Of the lines in the data below, write out exactly those from the one holding "c = Vector(centre)" through the one holding "(-.28, .13, 1.72, .008)])", both included.

TASK INPUT:
━━━━━━━━

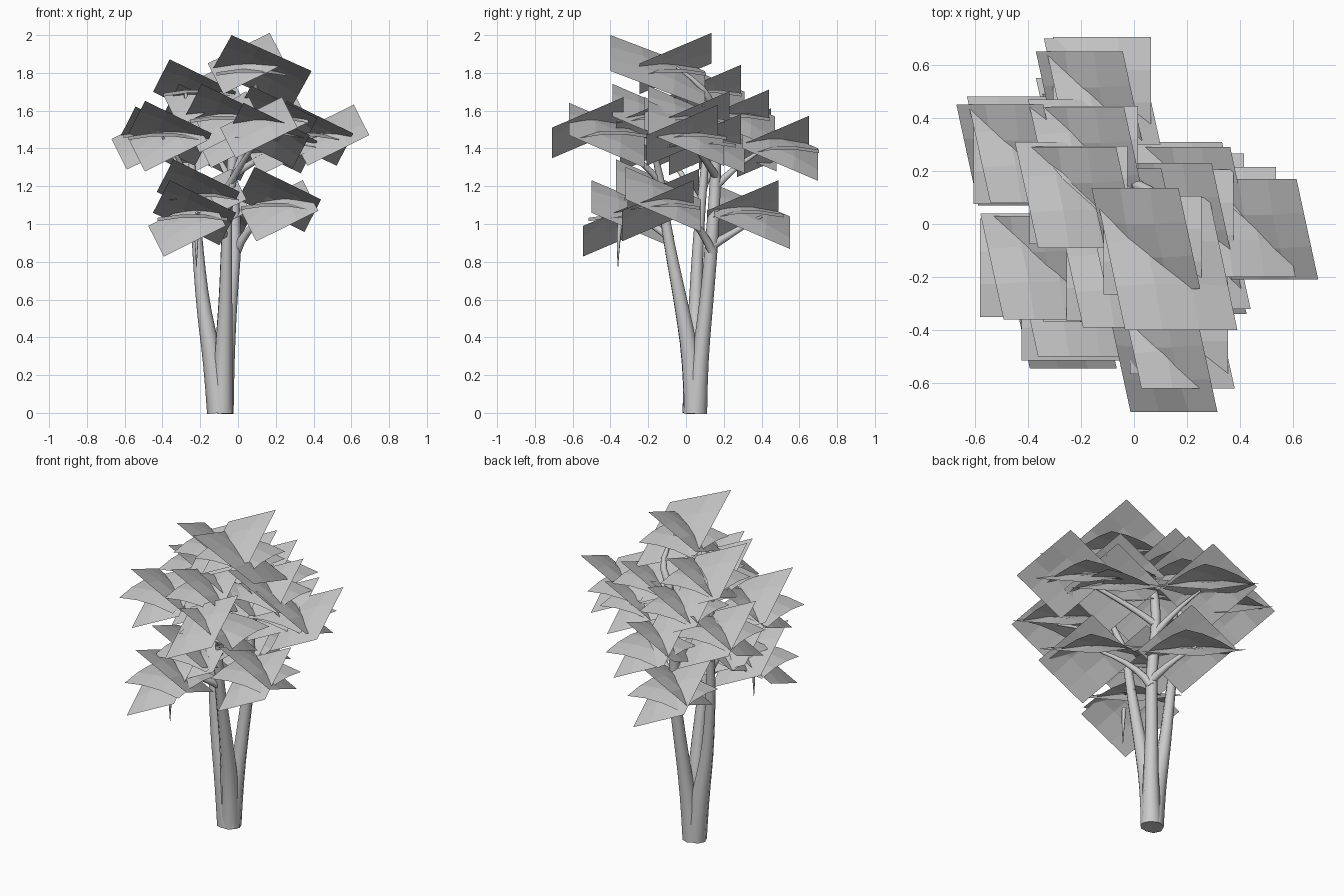
import bpy, bmesh
from mathutils import Vector


def limb(name, pts):
    """Tapered round limb; each point is x, y, z, radius."""
    cu = bpy.data.curves.new(name, 'CURVE')
    cu.dimensions = '3D'
    cu.bevel_depth = 1.0
    cu.bevel_resolution = 2
    cu.resolution_u = 3
    cu.use_fill_caps = True
    sp = cu.splines.new('NURBS')
    sp.points.add(len(pts) - 1)
    sp.use_endpoint_u = True
    sp.order_u = 3
    for p, (x, y, z, r) in zip(sp.points, pts):
        p.co = (x, y, z, 1)
        p.radius = r
    sp.use_smooth = True
    ob = bpy.data.objects.new(name, cu)
    bpy.context.collection.objects.link(ob)


def leaf_card(name, centre, half, roll):
    """Leaf sheet with a raised middle; roll +1 / -1 picks the tilt, 0 is level."""
    hx, hy, hz = half
    c = Vector(centre)
    if roll:
        u = Vector((hx * 0.80, 0, -roll * hz * 0.50))
        v = Vector((hx * 0.20, -hy, roll * hz * 0.50))
    else:
        u, v = Vector((hx, 0, 0)), Vector((0, -hy, 0))
    n = v.cross(u).normalized()
    if n.z < 0:
        n = -n
    bm = bmesh.new()
    k = 3
    grid = []
    for i in range(k + 1):
        for j in range(k + 1):
            a, b = 2 * i / k - 1, 2 * j / k - 1
            lift = 0.025 * (1 - a * a) * (1 - b * b)
            if not roll:
                lift = 0.02 * (1 - a * a) + 0.02 * (1 - b * b) - 0.015
            grid.append(bm.verts.new(c + u * a + v * b + n * lift))
    for i in range(k):
        for j in range(k):
            q = i * (k + 1) + j
            bm.faces.new([grid[q], grid[q + 1], grid[q + k + 2], grid[q + k + 1]])
    me = bpy.data.meshes.new(name)
    bm.to_mesh(me)
    bm.free()
    bpy.context.collection.objects.link(bpy.data.objects.new(name, me))


# Three trunks growing from one base
limb("trunk_front", [(-.085, .045, 0, .06), (-.08, .035, .25, .052), (-.065, -.03, .6, .037),
                     (-.06, -.11, 1.0, .028), (-.04, -.13, 1.25, .022), (.08, -.2, 1.5, .01)])
limb("trunk_left", [(-.1, .045, 0, .064), (-.125, .045, .25, .056), (-.185, .05, .55, .036),
                    (-.22, .065, .95, .028), (-.24, .1, 1.3, .02), (-.28, .13, 1.72, .008)])
limb("trunk_right", [(-.085, .05, 0, .062), (-.065, .07, .25, .045), (-.04, .11, .6, .036),
                     (-.01, .14, .95, .034), (-.04, .16, 1.3, .028), (.0, .15, 1.58, .024),
                     (.12, .1, 1.73, .016), (.1, -.05, 1.83, .006)])

# Side branches reaching the leaf clusters
branches = [
    [(-.01, .13, .88, .025), (-.04, .27, .97, .018), (-.13, .4, 1.04, .007)],
    [(-.01, .14, .85, .025), (.04, .08, 1.0, .02), (.22, -.05, 1.08, .008)],
    [(-.06, -.08, .92, .024), (-.1, -.2, 1.03, .016), (-.22, -.34, 1.06, .007)],
    [(-.03, .16, 1.25, .022), (.12, .08, 1.38, .016), (.45, -.02, 1.48, .006)],
    [(-.03, .16, 1.2, .022), (-.08, .27, 1.32, .015), (-.14, .42, 1.4, .006)],
    [(-.23, .08, 1.15, .02), (-.3, .15, 1.38, .014), (-.48, .25, 1.48, .006)],
    [(-.22, .07, 1.1, .02), (-.28, -.05, 1.33, .014), (-.4, -.17, 1.46, .006)],
    [(-.05, -.12, 1.2, .02), (.05, -.25, 1.38, .014), (.14, -.5, 1.48, .006)],
]
for i, b in enumerate(branches):
    limb(f"branch_{i + 1}", b)
limb("hanging_twig", [(-.22, -.35, 1.0, .013), (-.22, -.36, .9, .01), (-.22, -.36, .77, .001)])

# Leaf clusters: centres of the right-falling, left-falling and level sheets
clusters = [
    ((.125, -.15, 1.81), (.045, -.055, 1.85), (.07, -.08, 1.80)),
    ((-.12, .50, 1.40), (-.165, .46, 1.41), (-.12, .52, 1.39)),
    ((-.41, .28, 1.45), (-.465, .26, 1.45), (-.42, .26, 1.47)),
    ((-.23, .11, 1.70), (-.19, .10, 1.68), (-.21, .11, 1.69)),
    ((-.36, -.16, 1.48), (-.37, -.16, 1.44), (-.395, -.165, 1.46)),
    ((-.21, -.17, 1.17), (-.16, -.12, 1.13), (-.18, -.14, 1.14)),
    ((-.23, -.30, 1.06), (-.27, -.355, .99), (-.24, -.33, 1.03)),
    ((.16, -.42, 1.47), (.11, -.52, 1.51), (.17, -.38, 1.47)),
    ((.39, .00, 1.48), (.49, -.02, 1.47), (.35, .03, 1.46)),
    ((.20, .11, 1.44), (.24, .10, 1.42), (.23, .08, 1.42)),
    ((.22, -.12, 1.13), (.22, -.15, 1.07), (.20, -.11, 1.09)),
    ((-.15, .35, 1.04), (-.14, .30, 1.07), (-.14, .33, 1.05)),
    ((.02, -.02, 1.50), (-.02, .02, 1.46), (.0, .0, 1.47)),
    ((-.18, .27, 1.57), (-.16, .25, 1.55), (-.17, .26, 1.56)),
    ((-.06, -.19, 1.57), (-.08, -.18, 1.54), (-.07, -.18, 1.55)),
    ((.20, .0, 1.56), (.17, .04, 1.54), (.19, .02, 1.55)),
]
for i, (a, b, flat) in enumerate(clusters):
    big = (.265, .25, .19) if i == 0 else (.22, .20, .172)
    leaf_card(f"leaf_sheet_{i + 1}a", a, big, 1)
    leaf_card(f"leaf_sheet_{i + 1}b", b, (.205, .19, .162), -1)
    leaf_card(f"leaf_sheet_{i + 1}c", flat, (.185, .185, 0), 0)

━━━━━━━━

WRITTEN SOLUTION:
    c = Vector(centre)
    if roll:
        u = Vector((hx * 0.80, 0, -roll * hz * 0.50))
        v = Vector((hx * 0.20, -hy, roll * hz * 0.50))
    else:
        u, v = Vector((hx, 0, 0)), Vector((0, -hy, 0))
    n = v.cross(u).normalized()
    if n.z < 0:
        n = -n
    bm = bmesh.new()
    k = 3
    grid = []
    for i in range(k + 1):
        for j in range(k + 1):
            a, b = 2 * i / k - 1, 2 * j / k - 1
            lift = 0.025 * (1 - a * a) * (1 - b * b)
            if not roll:
                lift = 0.02 * (1 - a * a) + 0.02 * (1 - b * b) - 0.015
            grid.append(bm.verts.new(c + u * a + v * b + n * lift))
    for i in range(k):
        for j in range(k):
            q = i * (k + 1) + j
            bm.faces.new([grid[q], grid[q + 1], grid[q + k + 2], grid[q + k + 1]])
    me = bpy.data.meshes.new(name)
    bm.to_mesh(me)
    bm.free()
    bpy.context.collection.objects.link(bpy.data.objects.new(name, me))


# Three trunks growing from one base
limb("trunk_front", [(-.085, .045, 0, .06), (-.08, .035, .25, .052), (-.065, -.03, .6, .037),
                     (-.06, -.11, 1.0, .028), (-.04, -.13, 1.25, .022), (.08, -.2, 1.5, .01)])
limb("trunk_left", [(-.1, .045, 0, .064), (-.125, .045, .25, .056), (-.185, .05, .55, .036),
                    (-.22, .065, .95, .028), (-.24, .1, 1.3, .02), (-.28, .13, 1.72, .008)])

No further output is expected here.